YOUR ASSIGNMENT: The entries that follow include a run beginning at the line with "add('cordAnchor', toCreasedNormals(anchor, 0.4), shellMat);" and ending at the line with "const pin = new"; restate that run word for word and leave the rest out.

===== RECORDS FOR THE EXERCISE

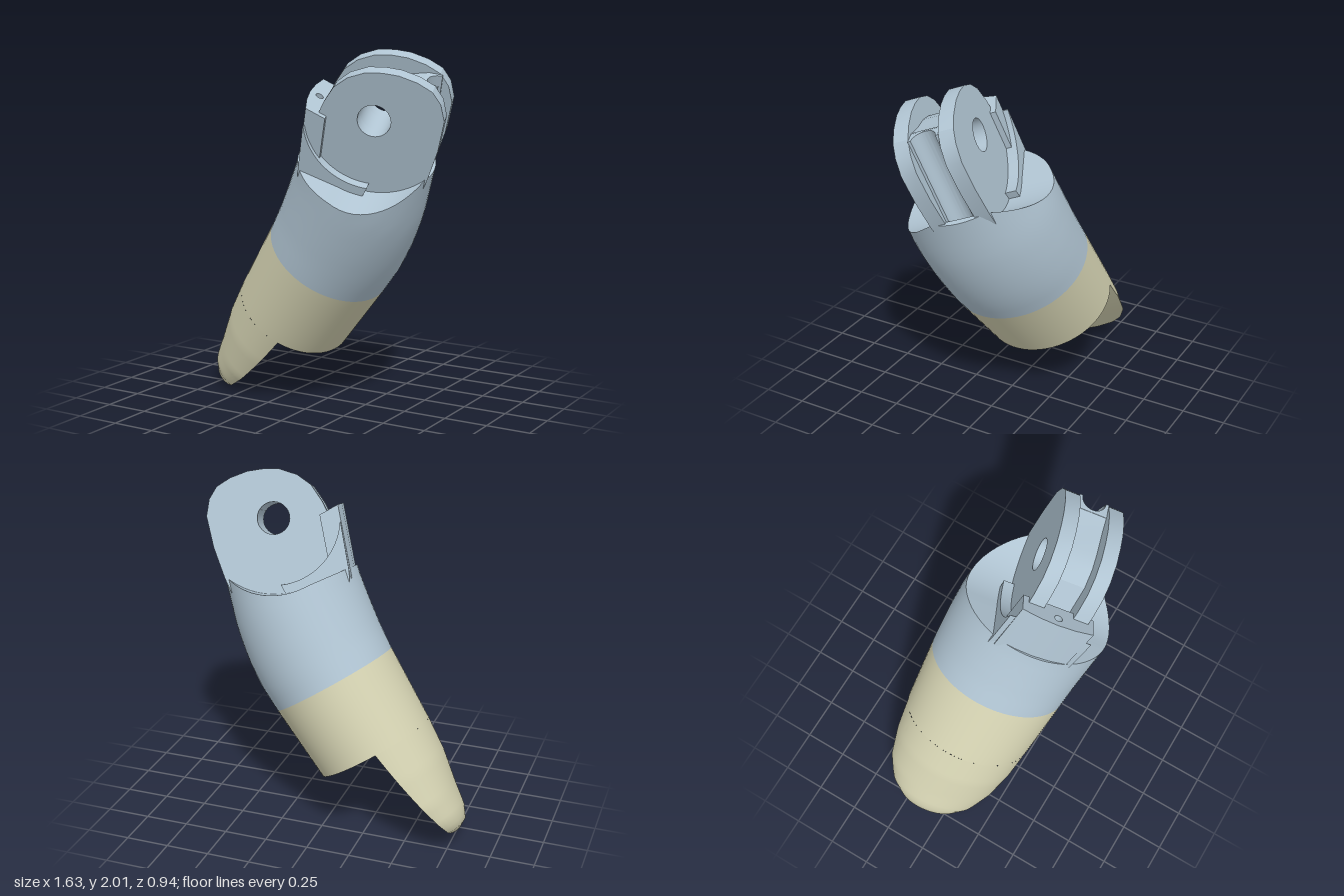
import * as THREE from 'three';
import { toCreasedNormals } from 'three/addons/utils/BufferGeometryUtils.js';

const shellMat = new THREE.MeshStandardMaterial({ color: 0xb0c4d2 });
shellMat.name = 'pale blue grey';
const padMat = new THREE.MeshStandardMaterial({ color: 0xd2d0b0 });
padMat.name = 'pale khaki';

// Finger frame: Y runs along the finger, Z along the hinge pin, +X is the pad side.
const SECTIONS = [ // Y, centre X, radius X, radius Z
  [-2.03, -0.02, 0.05, 0.10], [-2.0, 0.015, 0.13, 0.20], [-1.93, 0.055, 0.20, 0.28],
  [-1.8, 0.10, 0.262, 0.345], [-1.6, 0.125, 0.32, 0.38], [-1.4, 0.138, 0.345, 0.395],
  [-0.95, 0.155, 0.37, 0.42], [-0.8, 0.155, 0.38, 0.425], [-0.65, 0.143, 0.385, 0.43],
  [-0.5, 0.122, 0.385, 0.432], [-0.4, 0.10, 0.385, 0.43], [-0.1, 0.03, 0.37, 0.40],
];
const N = 64;

function section(y) {
  let i = 0;
  while (i < SECTIONS.length - 2 && y > SECTIONS[i + 1][0]) i++;
  const a = SECTIONS[i], b = SECTIONS[i + 1];
  const t = THREE.MathUtils.clamp((y - a[0]) / (b[0] - a[0]), 0, 1);
  return a.map((v, k) => v + (b[k] - v) * t);
}

function point(y, angle) {
  const [, cx, rx, rz] = section(y);
  return new THREE.Vector3(cx + rx * Math.cos(angle), y, 0.01 + rz * Math.sin(angle));
}

const ring = (y) => Array.from({ length: N }, (_, j) => point(y, (j / N) * Math.PI * 2));

// Ring cut off by the pad's flat face; its closing segment is the flat.
function cutRing(y) {
  const [, cx, rx] = section(y);
  const t = (-1.4 - y) / 0.65;
  const flat = 0.13 - 0.1 * t - 0.04 * t * t;
  const start = Math.acos(THREE.MathUtils.clamp((flat - cx) / rx, -0.95, 0.95));
  return Array.from({ length: N }, (_, j) =>
    point(y, start + (j / (N - 1)) * (Math.PI * 2 - 2 * start)));
}

// Skin rings from low to high; optional flat bottom and a top ruled along Z.
function loft(rows, { bottom = false, top = false }) {
  const tris = [];
  for (let i = 0; i < rows.length - 1; i++) {
    for (let j = 0; j < N; j++) {
      const k = (j + 1) % N, lo = rows[i], hi = rows[i + 1];
      tris.push(lo[j], hi[j], lo[k], lo[k], hi[j], hi[k]);
    }
  }
  if (bottom) {
    const r = rows[0];
    const c = r.reduce((s, p) => s.add(p), new THREE.Vector3()).divideScalar(N);
    for (let j = 0; j < N; j++) tris.push(c, r[j], r[(j + 1) % N]);
  }
  if (top) {
    const r = rows[rows.length - 1];
    for (let j = 0; j < N / 2; j++) {
      const a = r[j], b = r[j + 1], c = r[(N - j) % N], d = r[N - j - 1];
      if (j > 0) tris.push(a, c, b);
      if (j < N / 2 - 1) tris.push(b, c, d);
    }
  }
  return toCreasedNormals(new THREE.BufferGeometry().setFromPoints(tris), 0.6);
}

function steps(from, to, count) {
  return Array.from({ length: count + 1 }, (_, i) => from + ((to - from) * i) / count);
}

// Height of the clearance scoop swept around the hinge pin.
const scoop = (x) => (x < 0 ? -0.42 + 0.1 * x : -Math.sqrt(Math.max(0.42 ** 2 - x * x, 0.16 ** 2)));

function shellRows() {
  const rim = Array.from({ length: N }, (_, j) => {
    let y = -0.4;
    for (let n = 0; n < 8; n++) y = scoop(point(y, (j / N) * Math.PI * 2).x);
    return y;
  });
  return steps(0, 1, 10).map((t) => rim.map((y, j) =>
    point(-0.95 + (y + 0.95) * t, (j / N) * Math.PI * 2)));
}

const outline = (pts) => new THREE.Shape(pts.map(([x, y]) => new THREE.Vector2(x, y)));

function circleHole(shape, x, y, r) {
  shape.holes.push(new THREE.Path().absarc(x, y, r, 0, Math.PI * 2, true));
  return shape;
}

// Extrude along the pin, centred on a given Z.
function slab(shape, depth, z) {
  const g = new THREE.ExtrudeGeometry(shape, { depth, bevelEnabled: false, curveSegments: 24 });
  g.translate(0, 0, z - depth / 2);
  return toCreasedNormals(g, 0.4);
}

// Extrude upwards along the finger from Y = 0.
function column(shape, depth) {
  return new THREE.ExtrudeGeometry(shape, { depth, bevelEnabled: false, curveSegments: 16 })
    .rotateX(-Math.PI / 2);
}

export function createModel() {
  const model = new THREE.Group();
  model.name = 'fingertip';
  const finger = new THREE.Group();
  finger.name = 'fingerSegment';
  model.add(finger);

  const add = (name, geometry, material) => {
    const mesh = new THREE.Mesh(geometry, material);
    mesh.name = name;
    finger.add(mesh);
  };

  // Fingertip with its flat pad, and the full-round part above the step
  add('fingertipPad', loft([-2.03, -2.015, ...steps(-2.0, -1.4, 18)].map(cutRing), { bottom: true }), padMat);
  add('gripSleeve', loft(steps(-1.4, -0.95, 6).map(ring), { bottom: true }), padMat);

  // Shell with the scooped top
  add('shell', loft(shellRows(), { top: true }), shellMat);

  // Two hinge cheeks
  const cheek = circleHole(outline([
    [-0.2, -0.6], [0.36, -0.6], [0.41, -0.3], [0.40, -0.16], [0.37, 0.02], [0.32, 0.19],
    [0.26, 0.265], [0.19, 0.305], [0.1, 0.31], [0, 0.295], [-0.08, 0.265], [-0.16, 0.22],
    [-0.23, 0.145], [-0.27, 0.06], [-0.28, -0.05], [-0.27, -0.25],
  ]), 0, 0, 0.09);
  for (const side of [1, -1]) {
    add(side > 0 ? 'frontCheek' : 'backCheek', slab(cheek, 0.085, side * 0.1255), shellMat);
  }

  // Web between the cheeks, with a slanting cord groove down its pad side
  add('hingeWeb', slab(circleHole(outline([
    [-0.18, -0.6], [0.31, -0.6], [0.33, -0.246], [0.136, 0.28], [0.05, 0.22], [-0.05, 0.165],
    [-0.12, 0.11], [-0.17, 0.02],
  ]), 0, 0, 0.09), 0.17, 0), shellMat);
  const grooved = outline([[-0.085, -0.084], [0, -0.084], [0, -0.068]]);
  grooved.absarc(0, 0, 0.068, -Math.PI / 2, Math.PI / 2, true);
  grooved.lineTo(0, 0.084);
  grooved.lineTo(-0.085, 0.084);
  const groove = column(grooved, 0.56).rotateZ(0.354).translate(0.4, -0.22, 0);
  add('cordGroove', toCreasedNormals(groove, 0.4), shellMat);

  // Curved stop ridge around the hinge
  const ridge = outline([[-0.14, -0.62], [0.14, -0.62], [0.14, -0.345]]);
  ridge.absarc(0, 0, 0.37, Math.atan2(-0.345, 0.14), Math.atan2(-0.2, -0.31), true);
  ridge.lineTo(-0.315, -0.2);
  ridge.lineTo(-0.225, -0.46);
  add('stopRidge', slab(ridge, 0.46, 0), shellMat);

  // Leaning cord anchor with a small hole, flush with the shell at its foot
  const anchor = column(circleHole(outline([
    [-0.235, -0.2], [-0.12, -0.2], [-0.12, 0.2], [-0.235, 0.2], [-0.255, 0.1], [-0.262, 0], [-0.255, -0.1],
  ]), -0.205, 0, 0.022), 0.39).translate(0, -0.5, 0);
  const p = anchor.attributes.position;
  for (let i = 0; i < p.count; i++) p.setX(i, p.getX(i) - 0.33 * (p.getY(i) + 0.45));
  add('cordAnchor', toCreasedNormals(anchor, 0.4), shellMat);

  // Pose the finger
  const along = new THREE.Vector3(0.564, 0.815, 0.131).normalize();
  const pin = new THREE.Vector3(0.27, -0.33, 0.905);
  const pad = new THREE.Vector3().crossVectors(along, pin).normalize();
  pin.crossVectors(pad, along);
  finger.quaternion.setFromRotationMatrix(new THREE.Matrix4().makeBasis(pad, along, pin));
  finger.position.set(0.41, 1.70, 0.14);
  model.updateMatrixWorld(true);
  finger.position.y -= new THREE.Box3().setFromObject(finger, true).min.y;
  return model;
}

==========

TASK RESPONSE:
  add('cordAnchor', toCreasedNormals(anchor, 0.4), shellMat);

  // Pose the finger
  const along = new THREE.Vector3(0.564, 0.815, 0.131).normalize();
  const pin = new THREE.Vector3(0.27, -0.33, 0.905);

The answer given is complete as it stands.